Collected data
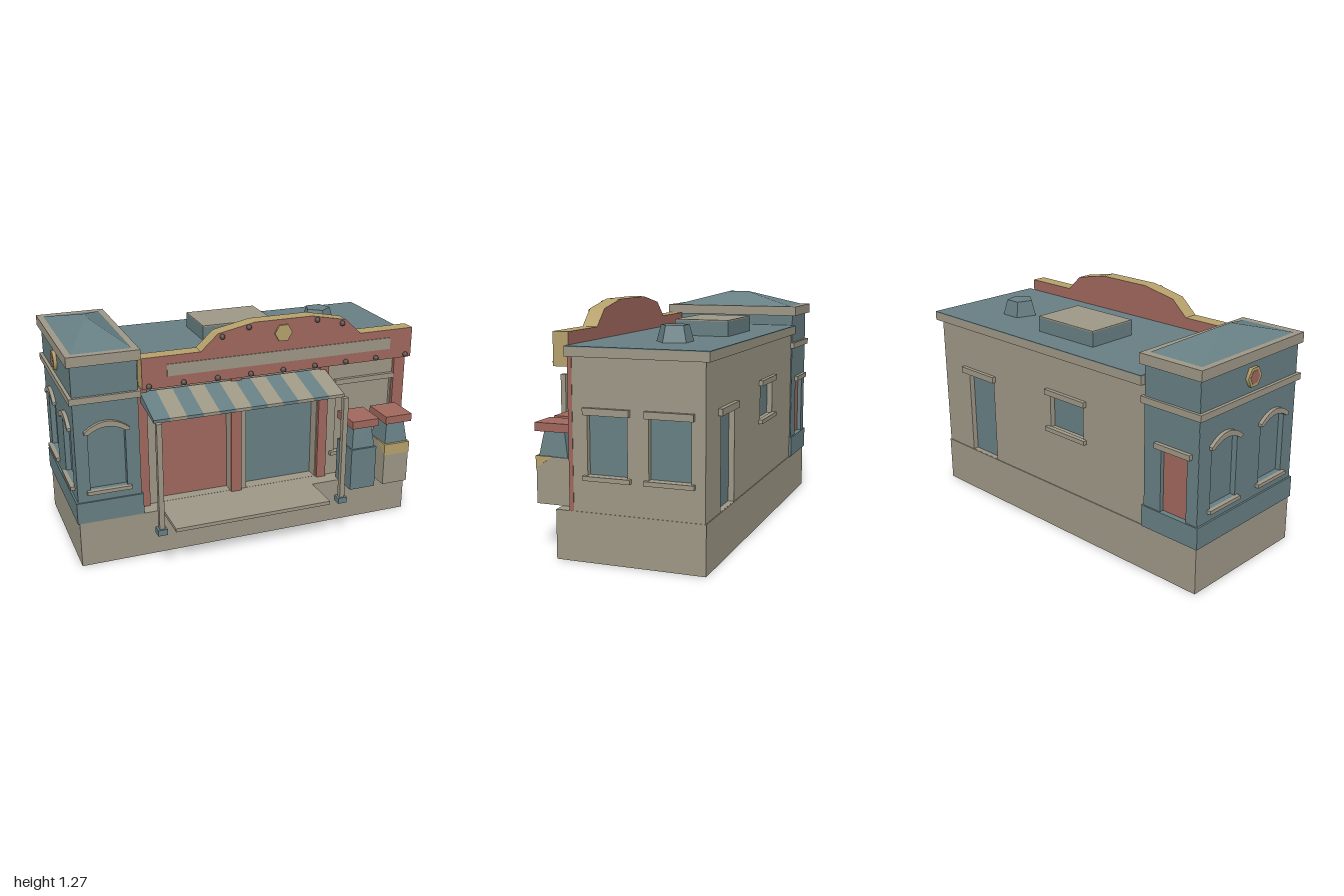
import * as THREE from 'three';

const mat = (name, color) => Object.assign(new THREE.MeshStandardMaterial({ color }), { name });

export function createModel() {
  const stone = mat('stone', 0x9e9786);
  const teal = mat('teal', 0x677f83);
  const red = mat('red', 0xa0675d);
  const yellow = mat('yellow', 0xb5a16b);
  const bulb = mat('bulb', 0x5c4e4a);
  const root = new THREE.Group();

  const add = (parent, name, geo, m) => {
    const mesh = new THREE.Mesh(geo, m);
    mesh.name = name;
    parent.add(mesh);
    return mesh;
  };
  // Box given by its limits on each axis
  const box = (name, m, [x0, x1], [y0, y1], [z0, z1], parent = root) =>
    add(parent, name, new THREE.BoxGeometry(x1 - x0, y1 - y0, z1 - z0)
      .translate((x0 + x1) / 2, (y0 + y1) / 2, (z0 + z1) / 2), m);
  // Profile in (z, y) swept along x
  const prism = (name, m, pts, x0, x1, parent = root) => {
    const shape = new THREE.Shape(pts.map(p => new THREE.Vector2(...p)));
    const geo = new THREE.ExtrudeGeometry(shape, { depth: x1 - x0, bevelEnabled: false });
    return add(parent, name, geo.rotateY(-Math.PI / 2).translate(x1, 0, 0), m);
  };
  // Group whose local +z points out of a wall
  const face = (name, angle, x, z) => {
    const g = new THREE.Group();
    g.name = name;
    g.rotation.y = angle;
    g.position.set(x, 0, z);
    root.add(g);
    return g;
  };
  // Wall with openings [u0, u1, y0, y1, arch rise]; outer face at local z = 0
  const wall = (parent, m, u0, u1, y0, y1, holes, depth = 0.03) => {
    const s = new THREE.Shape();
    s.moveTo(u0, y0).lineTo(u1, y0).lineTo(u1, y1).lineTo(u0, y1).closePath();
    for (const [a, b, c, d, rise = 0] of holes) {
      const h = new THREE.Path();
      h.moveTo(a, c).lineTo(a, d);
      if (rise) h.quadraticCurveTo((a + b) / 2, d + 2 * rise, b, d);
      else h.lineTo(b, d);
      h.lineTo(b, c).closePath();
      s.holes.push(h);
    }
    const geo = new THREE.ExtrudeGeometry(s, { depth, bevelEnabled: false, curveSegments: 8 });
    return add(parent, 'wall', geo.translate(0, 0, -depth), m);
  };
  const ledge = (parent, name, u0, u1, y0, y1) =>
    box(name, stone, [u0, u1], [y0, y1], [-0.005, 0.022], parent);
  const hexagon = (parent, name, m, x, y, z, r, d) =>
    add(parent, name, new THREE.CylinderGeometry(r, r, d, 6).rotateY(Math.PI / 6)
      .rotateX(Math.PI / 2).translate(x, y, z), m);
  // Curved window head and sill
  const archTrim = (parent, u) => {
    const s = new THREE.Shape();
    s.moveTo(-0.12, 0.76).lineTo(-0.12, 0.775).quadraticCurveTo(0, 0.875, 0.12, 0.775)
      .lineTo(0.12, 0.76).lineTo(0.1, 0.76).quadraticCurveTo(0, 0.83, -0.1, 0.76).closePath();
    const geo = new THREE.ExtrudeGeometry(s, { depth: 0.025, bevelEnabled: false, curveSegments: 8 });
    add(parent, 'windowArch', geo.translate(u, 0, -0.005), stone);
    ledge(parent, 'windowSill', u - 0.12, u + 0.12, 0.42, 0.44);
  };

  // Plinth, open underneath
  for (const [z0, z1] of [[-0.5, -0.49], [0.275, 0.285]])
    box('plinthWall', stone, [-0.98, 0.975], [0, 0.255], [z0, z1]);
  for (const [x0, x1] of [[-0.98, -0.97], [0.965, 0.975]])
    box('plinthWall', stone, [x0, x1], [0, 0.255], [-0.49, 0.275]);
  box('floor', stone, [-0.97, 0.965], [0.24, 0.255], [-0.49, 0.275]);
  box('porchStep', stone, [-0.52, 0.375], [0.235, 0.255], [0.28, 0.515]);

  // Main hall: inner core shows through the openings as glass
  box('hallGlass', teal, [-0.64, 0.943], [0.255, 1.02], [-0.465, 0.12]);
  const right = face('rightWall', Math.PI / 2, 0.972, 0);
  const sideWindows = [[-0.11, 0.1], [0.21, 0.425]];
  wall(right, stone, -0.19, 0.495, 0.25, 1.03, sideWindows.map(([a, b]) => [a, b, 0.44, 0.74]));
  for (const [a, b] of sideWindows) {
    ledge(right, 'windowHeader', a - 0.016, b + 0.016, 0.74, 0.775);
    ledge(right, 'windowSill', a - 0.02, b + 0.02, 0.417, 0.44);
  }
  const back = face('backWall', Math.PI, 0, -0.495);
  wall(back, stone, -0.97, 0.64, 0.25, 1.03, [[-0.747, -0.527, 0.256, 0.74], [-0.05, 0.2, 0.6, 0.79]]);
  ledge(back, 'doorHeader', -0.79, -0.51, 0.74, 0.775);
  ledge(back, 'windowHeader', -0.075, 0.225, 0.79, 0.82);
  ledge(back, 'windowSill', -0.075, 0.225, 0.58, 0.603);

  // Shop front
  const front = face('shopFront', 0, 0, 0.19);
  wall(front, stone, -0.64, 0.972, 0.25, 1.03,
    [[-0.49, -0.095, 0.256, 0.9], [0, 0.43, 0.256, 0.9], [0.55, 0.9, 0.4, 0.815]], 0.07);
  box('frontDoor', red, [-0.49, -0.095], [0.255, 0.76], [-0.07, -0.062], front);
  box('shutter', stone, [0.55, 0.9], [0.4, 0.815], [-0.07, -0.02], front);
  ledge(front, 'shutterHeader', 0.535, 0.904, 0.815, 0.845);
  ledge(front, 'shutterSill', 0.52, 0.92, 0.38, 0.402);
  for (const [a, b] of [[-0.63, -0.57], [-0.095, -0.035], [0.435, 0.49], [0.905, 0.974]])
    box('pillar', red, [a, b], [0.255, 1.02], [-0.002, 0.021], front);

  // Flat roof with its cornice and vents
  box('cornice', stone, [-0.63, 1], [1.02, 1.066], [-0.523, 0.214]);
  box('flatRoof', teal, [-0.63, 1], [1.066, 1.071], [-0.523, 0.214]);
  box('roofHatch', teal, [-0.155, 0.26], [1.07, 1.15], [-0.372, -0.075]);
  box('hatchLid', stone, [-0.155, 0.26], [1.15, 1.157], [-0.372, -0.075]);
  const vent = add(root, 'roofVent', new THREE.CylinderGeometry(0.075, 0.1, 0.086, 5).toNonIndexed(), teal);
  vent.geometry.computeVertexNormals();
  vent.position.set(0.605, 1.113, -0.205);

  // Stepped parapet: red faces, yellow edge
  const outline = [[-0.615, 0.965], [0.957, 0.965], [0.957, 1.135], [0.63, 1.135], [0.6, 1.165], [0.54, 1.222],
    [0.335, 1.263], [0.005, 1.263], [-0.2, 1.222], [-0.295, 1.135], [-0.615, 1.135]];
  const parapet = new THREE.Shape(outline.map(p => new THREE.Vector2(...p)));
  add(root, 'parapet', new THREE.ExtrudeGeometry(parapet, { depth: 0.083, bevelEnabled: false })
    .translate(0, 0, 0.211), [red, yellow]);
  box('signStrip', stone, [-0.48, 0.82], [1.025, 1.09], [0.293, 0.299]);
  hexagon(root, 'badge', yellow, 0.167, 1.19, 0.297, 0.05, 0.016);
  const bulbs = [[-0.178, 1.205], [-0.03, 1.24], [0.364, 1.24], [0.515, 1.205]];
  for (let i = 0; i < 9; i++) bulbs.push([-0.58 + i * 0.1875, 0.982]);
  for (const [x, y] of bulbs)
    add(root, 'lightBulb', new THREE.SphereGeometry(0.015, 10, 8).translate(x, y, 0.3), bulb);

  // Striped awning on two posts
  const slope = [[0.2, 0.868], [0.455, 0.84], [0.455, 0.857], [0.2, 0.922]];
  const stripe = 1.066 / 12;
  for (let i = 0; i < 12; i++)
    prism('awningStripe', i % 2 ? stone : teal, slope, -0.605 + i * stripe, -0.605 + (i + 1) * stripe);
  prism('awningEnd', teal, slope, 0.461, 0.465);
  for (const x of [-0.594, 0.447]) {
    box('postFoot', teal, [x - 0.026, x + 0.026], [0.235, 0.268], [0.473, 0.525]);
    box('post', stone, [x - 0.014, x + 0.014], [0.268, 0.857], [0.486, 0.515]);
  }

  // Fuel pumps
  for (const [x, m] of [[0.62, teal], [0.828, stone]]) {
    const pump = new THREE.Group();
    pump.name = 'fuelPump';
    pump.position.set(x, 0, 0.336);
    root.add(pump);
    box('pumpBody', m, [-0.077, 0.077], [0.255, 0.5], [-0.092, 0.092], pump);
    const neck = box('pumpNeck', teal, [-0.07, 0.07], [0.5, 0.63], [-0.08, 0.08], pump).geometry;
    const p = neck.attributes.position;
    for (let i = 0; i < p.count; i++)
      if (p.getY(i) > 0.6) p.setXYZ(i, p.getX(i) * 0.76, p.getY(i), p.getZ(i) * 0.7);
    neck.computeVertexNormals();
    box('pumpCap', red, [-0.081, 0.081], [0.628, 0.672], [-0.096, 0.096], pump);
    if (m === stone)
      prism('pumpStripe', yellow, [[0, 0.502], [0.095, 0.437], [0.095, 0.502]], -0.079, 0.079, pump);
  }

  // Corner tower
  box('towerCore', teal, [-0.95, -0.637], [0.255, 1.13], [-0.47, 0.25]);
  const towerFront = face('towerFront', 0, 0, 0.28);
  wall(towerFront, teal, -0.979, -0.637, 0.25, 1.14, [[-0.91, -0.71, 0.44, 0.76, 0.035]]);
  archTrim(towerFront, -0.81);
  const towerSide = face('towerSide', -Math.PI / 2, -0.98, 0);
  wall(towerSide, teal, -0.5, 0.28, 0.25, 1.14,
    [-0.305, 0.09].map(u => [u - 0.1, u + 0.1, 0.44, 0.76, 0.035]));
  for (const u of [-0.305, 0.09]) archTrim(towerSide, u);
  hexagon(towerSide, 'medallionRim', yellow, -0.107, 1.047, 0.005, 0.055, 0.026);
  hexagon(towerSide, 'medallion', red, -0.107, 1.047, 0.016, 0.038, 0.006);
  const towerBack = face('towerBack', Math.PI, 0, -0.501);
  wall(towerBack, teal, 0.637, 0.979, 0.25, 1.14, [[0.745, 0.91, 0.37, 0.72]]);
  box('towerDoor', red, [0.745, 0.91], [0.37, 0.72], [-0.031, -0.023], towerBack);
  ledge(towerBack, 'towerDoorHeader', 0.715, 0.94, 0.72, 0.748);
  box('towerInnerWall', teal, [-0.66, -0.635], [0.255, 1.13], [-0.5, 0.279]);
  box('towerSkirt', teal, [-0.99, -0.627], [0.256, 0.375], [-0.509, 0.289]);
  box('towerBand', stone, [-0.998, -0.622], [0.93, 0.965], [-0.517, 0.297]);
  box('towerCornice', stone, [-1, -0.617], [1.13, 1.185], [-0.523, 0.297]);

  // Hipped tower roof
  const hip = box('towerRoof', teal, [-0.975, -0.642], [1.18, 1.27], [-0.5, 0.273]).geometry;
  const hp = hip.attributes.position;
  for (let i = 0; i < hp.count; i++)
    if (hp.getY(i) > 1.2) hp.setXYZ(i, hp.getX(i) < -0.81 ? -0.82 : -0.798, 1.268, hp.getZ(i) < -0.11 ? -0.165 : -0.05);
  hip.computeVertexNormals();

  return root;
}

Instructions for the task
Copy each line of the records that has "towerBack" in it.

Your solution
  const towerBack = face('towerBack', Math.PI, 0, -0.501);
  wall(towerBack, teal, 0.637, 0.979, 0.25, 1.14, [[0.745, 0.91, 0.37, 0.72]]);
  box('towerDoor', red, [0.745, 0.91], [0.37, 0.72], [-0.031, -0.023], towerBack);
  ledge(towerBack, 'towerDoorHeader', 0.715, 0.94, 0.72, 0.748);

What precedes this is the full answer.